Permanent mortgage rate buydowns are the tool of choice for most homebuyers to combat unaffordability, with relatively few turning to the temporary offerings that are now in vogue, Black Knight said.
In the third week of January, 57% of home buyers that locked in that week paid at least 0.5 points or more to reduce their mortgage rate; a mere 3% used a temporary buydown program, Black Knight's latest Mortgage Monitor reported.
Of those that took a permanent buydown, 44% paid a full point and nearly one-quarter paid two or more points.
Purchases made up 81% of rate locks during that week with an average payment for a rate lock buydown of 1.16 points. At the same time, cash-out refinance borrowers paid an average of 2.06 points.
"If that seems high, consider that back in September and October of last year, as many as 71% borrowers paid points with 43% paying two or more points," said Ben Graboske, Black Knight data & analytics president in a press release. "Prior to the pandemic-era housing boom, borrowers in 2018-2020 paid 0.5 points with a corresponding cost of around $1,500 — as compared to $4,300 today and as high as $6,900 last fall."
The uptick in the use of permanent buydowns mirrors activity in 2018 and 2019, another time when affordability was challenged, but that was a blip compared with their use today, said Andy Walden, Black Knight's vice president of enterprise research.
"The simple reason is the magnitude of the impact of rising home prices and interest rates in 2022, which pushed affordability to a more than 35-year low," Walden said. "Permanent buydown activity has eased modestly alongside rates and home prices in recent months but remains a popular option in today's market."
While temporary buydowns have been used in the past, recently they were all but nonexistent until the second half of last year, Walden added.
As mortgage rates topped 7% in November, more lenders publicized temporary buydown offerings to bring in customers, including United Wholesale Mortgage and Rocket, or other programs that lowered interest rates for a short period of time, such as Newfi's graduated payment non-qualified mortgage product.
More recently, UWM brought out a promotion that allows the mortgage broker at its discretion to drop the interest rate by up to 40 basis points on an individual loan. The broker has the capability to use that tool up to a total of 125 basis points across their entire UWM pipeline.
"Such products may offer an opportunity for prospective homebuyers to temporarily sidestep today's affordability challenges for those who anticipate increased incomes and/or easing of rates in the future, in any case," Walden explained.
Analysts at Bank of America Securities also looked at the Black Knight Optimal Blue lock data and found that on Jan. 31, a wide range existed for the rate borrowers received, ranging from a low of 4.5% to a high of 7.75%, with a median of 6%. That is slightly below the latest Freddie Mac Primary Mortgage Market Survey 30-year fixed rate average of 6.09%.
"We continue to believe peak mortgage rates are behind us and survey rate will drop to at least 5.25% by year-end 2023; risk is drop occurs sooner and deeper, down to 4.5%-5.0% range, in 2023," the B of A Securities report by Chris Flanagan and Henry Navarrete Brooks said.
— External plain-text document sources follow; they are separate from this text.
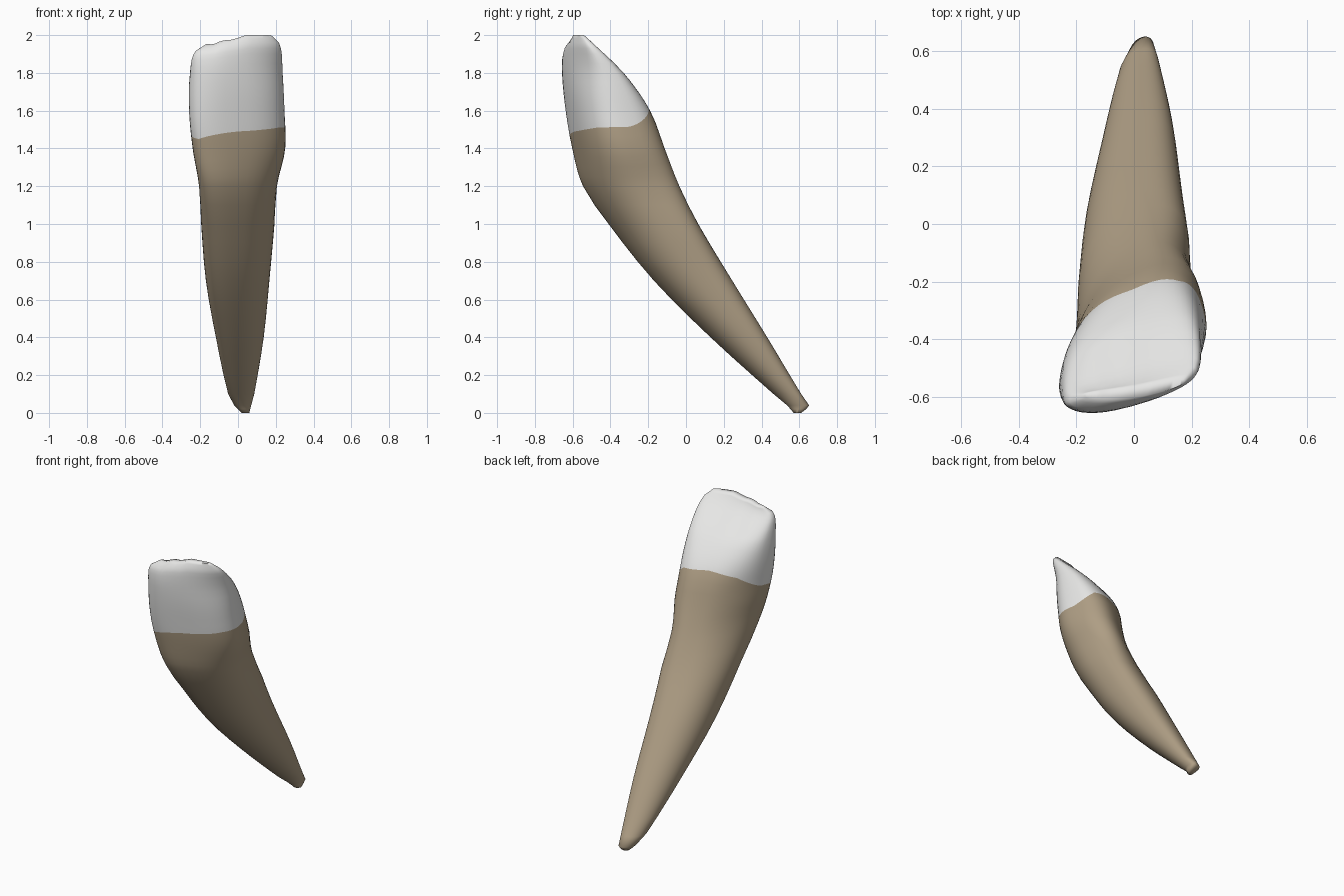
import bpy, bmesh, math

if "Cube" in bpy.data.objects:
    bpy.data.objects.remove(bpy.data.objects["Cube"])

# Horizontal sections: z, x min, x max, y min, y max
ROWS = [
    (0.00, 0.02, 0.06, 0.57, 0.61),
    (0.04, -0.02, 0.07, 0.535, 0.652),
    (0.10, -0.052, 0.086, 0.463, 0.61),
    (0.40, -0.117, 0.136, 0.13, 0.43),
    (0.70, -0.17, 0.166, -0.17, 0.245),
    (1.00, -0.195, 0.193, -0.41, 0.065),
    (1.20, -0.206, 0.206, -0.545, -0.035),
    (1.40, -0.24, 0.25, -0.602, -0.113),
    (1.60, -0.259, 0.246, -0.637, -0.19),
    (1.80, -0.255, 0.236, -0.656, -0.33),
    (1.95, -0.23, 0.222, -0.648, -0.485),
    (2.00, -0.17, 0.175, -0.612, -0.54),
]
# Height of the enamel line every 45 degrees, from right through back, left, front
NECK = [1.515, 1.60, 1.61, 1.565, 1.475, 1.45, 1.49, 1.51]
SIDES, NECK_S = 48, 1.5


def section(z):
    """Smoothly interpolated section bounds at height z."""
    i = max(j for j in range(len(ROWS) - 1) if ROWS[j][0] <= z or j == 0)
    p1, p2 = ROWS[i], ROWS[i + 1]
    p0, p3 = ROWS[max(i - 1, 0)], ROWS[min(i + 2, len(ROWS) - 1)]
    h = p2[0] - p1[0]
    f = min(max((z - p1[0]) / h, 0), 1)
    a, b = f * f * (3 - 2 * f), f * (1 - f)
    out = []
    for c in range(1, 5):
        m1 = (p2[c] - p0[c]) / (p2[0] - p0[0]) * h
        m2 = (p3[c] - p1[c]) / (p3[0] - p1[0]) * h
        out.append((1 - a) * p1[c] + a * p2[c] + b * (1 - f) * m1 - b * f * m2)
    return out


def outline(z):
    """Tapered, skewed, bowed superellipse fitted to the section bounds."""
    x0, x1, y0, y1 = section(z)
    crown = min(max(0, (z - 1.5) / 0.5), 1)
    skew = 0.3 + 0.15 * min(max(0, z - 0.8) / 0.5, 1) + 0.9 * crown ** 3
    bow = 0.65 * crown ** 2
    taper = 0.22 * min(max(0, (z - 1.0) / 0.3), 1) * (1 - crown)
    n = 2.1 + 0.3 * z
    pts = []
    for k in range(SIDES):
        t = 2 * math.pi * k / SIDES
        u = math.copysign(abs(math.cos(t)) ** (2 / n), math.cos(t))
        v = math.copysign(abs(math.sin(t)) ** (2 / n), math.sin(t))
        pts.append((u * (1 - taper * v), v + skew * u + bow * u * u))
    wide = max(p[0] for p in pts)
    lo, hi = min(p[1] for p in pts), max(p[1] for p in pts)
    return [((x0 + x1) / 2 + (x1 - x0) / 2 * u / wide,
             y0 + (y1 - y0) * (w - lo) / (hi - lo)) for u, w in pts]


def neck_shift(k):
    a = k * len(NECK) / SIDES
    i = int(a)
    return NECK[i] * (1 - a + i) + NECK[(i + 1) % len(NECK)] * (a - i) - NECK_S


def edge_drop(x):
    """Worn left corner and shallow notches of the biting edge."""
    d = 0.05 * min(max((0.04 - x) / 0.22, 0), 1) ** 0.9
    for c in (-0.02, -0.13):
        d += 0.008 * math.exp(-((x - c) / 0.025) ** 2)
    return d


def material(name, rgb):
    m = bpy.data.materials.new(name)
    m.diffuse_color = (*rgb, 1)
    m.use_nodes = True
    m.node_tree.nodes["Principled BSDF"].inputs["Base Color"].default_value = m.diffuse_color
    return m


# Tooth: lofted rings, with one ring bent along the enamel line
levels = [0, 0.02, 0.04] + [0.1 * i for i in range(1, 12)]
levels += [1.2 + 0.05 * i for i in range(15)] + [1.93, 1.96, 1.985, 2]
bm = bmesh.new()
rings = []
for s in levels:
    ring = []
    fall = max(0, 1 - abs(s - NECK_S) / 0.3)
    for k in range(SIDES):
        z = s + neck_shift(k) * fall
        x, y = outline(z)[k]
        z -= edge_drop(x) * max(0, (s - 1.75) / 0.25)
        ring.append(bm.verts.new((x, y, z)))
    rings.append(ring)
for s, a, b in zip(levels, rings, rings[1:]):
    for k in range(SIDES):
        j = (k + 1) % SIDES
        f = bm.faces.new((a[k], a[j], b[j], b[k]))
        f.material_index = 1 if s > NECK_S - 0.01 else 0
bm.faces.new(rings[0][::-1])
# Biting edge: strips across from front to back
top = rings[-1]
for k in range(SIDES // 2):
    q = [top[k], top[k + 1], top[SIDES - k - 1], top[(SIDES - k) % SIDES]]
    q = list(dict.fromkeys(q))
    if len(q) > 2:
        bm.faces.new(q).material_index = 1
bmesh.ops.recalc_face_normals(bm, faces=bm.faces)
mesh = bpy.data.meshes.new("tooth")
bm.to_mesh(mesh)
bm.free()
mesh.materials.append(material("root tan", (0.43, 0.345, 0.235)))
mesh.materials.append(material("enamel white", (0.80, 0.80, 0.79)))
tooth = bpy.data.objects.new("tooth", mesh)
bpy.context.collection.objects.link(tooth)
bpy.context.view_layer.objects.active = tooth
tooth.select_set(True)
bpy.ops.object.shade_smooth_by_angle(angle=math.radians(80))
That means affordability for those getting a rate below 6% is better than the National Association of Realtors index.
"Borrowers with a combination of higher than median income and lower than median rate are doubly advantaged relative to the broad affordability metric, making them more likely to transact than the median borrower," Flanagan and Brooks said. "Key takeaway: due to distribution effects on mortgage rates, income, and wealth, housing activity has potential to surprise to the upside."
They currently predict 0% home price appreciation for 2023, but with mortgage rates falling, the risk to that outlook is to the upside.
While the 10-year Treasury initially dropped in reaction to the 25 basis point increase in the Fed Funds rate, the yields have risen back above 3.6% as of Monday morning due to the stronger-than-expected jobs report.
Zillow's rate tracker put the 30-year fixed at 5.99% as of Monday morning, up 5 basis points from Friday and 29 basis points from Thursday morning.
Purchase rate lock activity increased 64% in the fourth week of January from the first week, Graboske pointed out. "On the surface, it may seem the market has been stirred by a full point decline in interest rates and home prices coming off their peaks — but it's not that simple."
Home prices are down 5.3% from their June 2022 peak.
"But affordability still has a stranglehold on much of the market, with the monthly mortgage payment on the average-priced home more than 40% higher than it was this time last year," said Graboske. "While up, purchase locks were still running roughly 13% below pre-pandemic levels for the last full week of the month."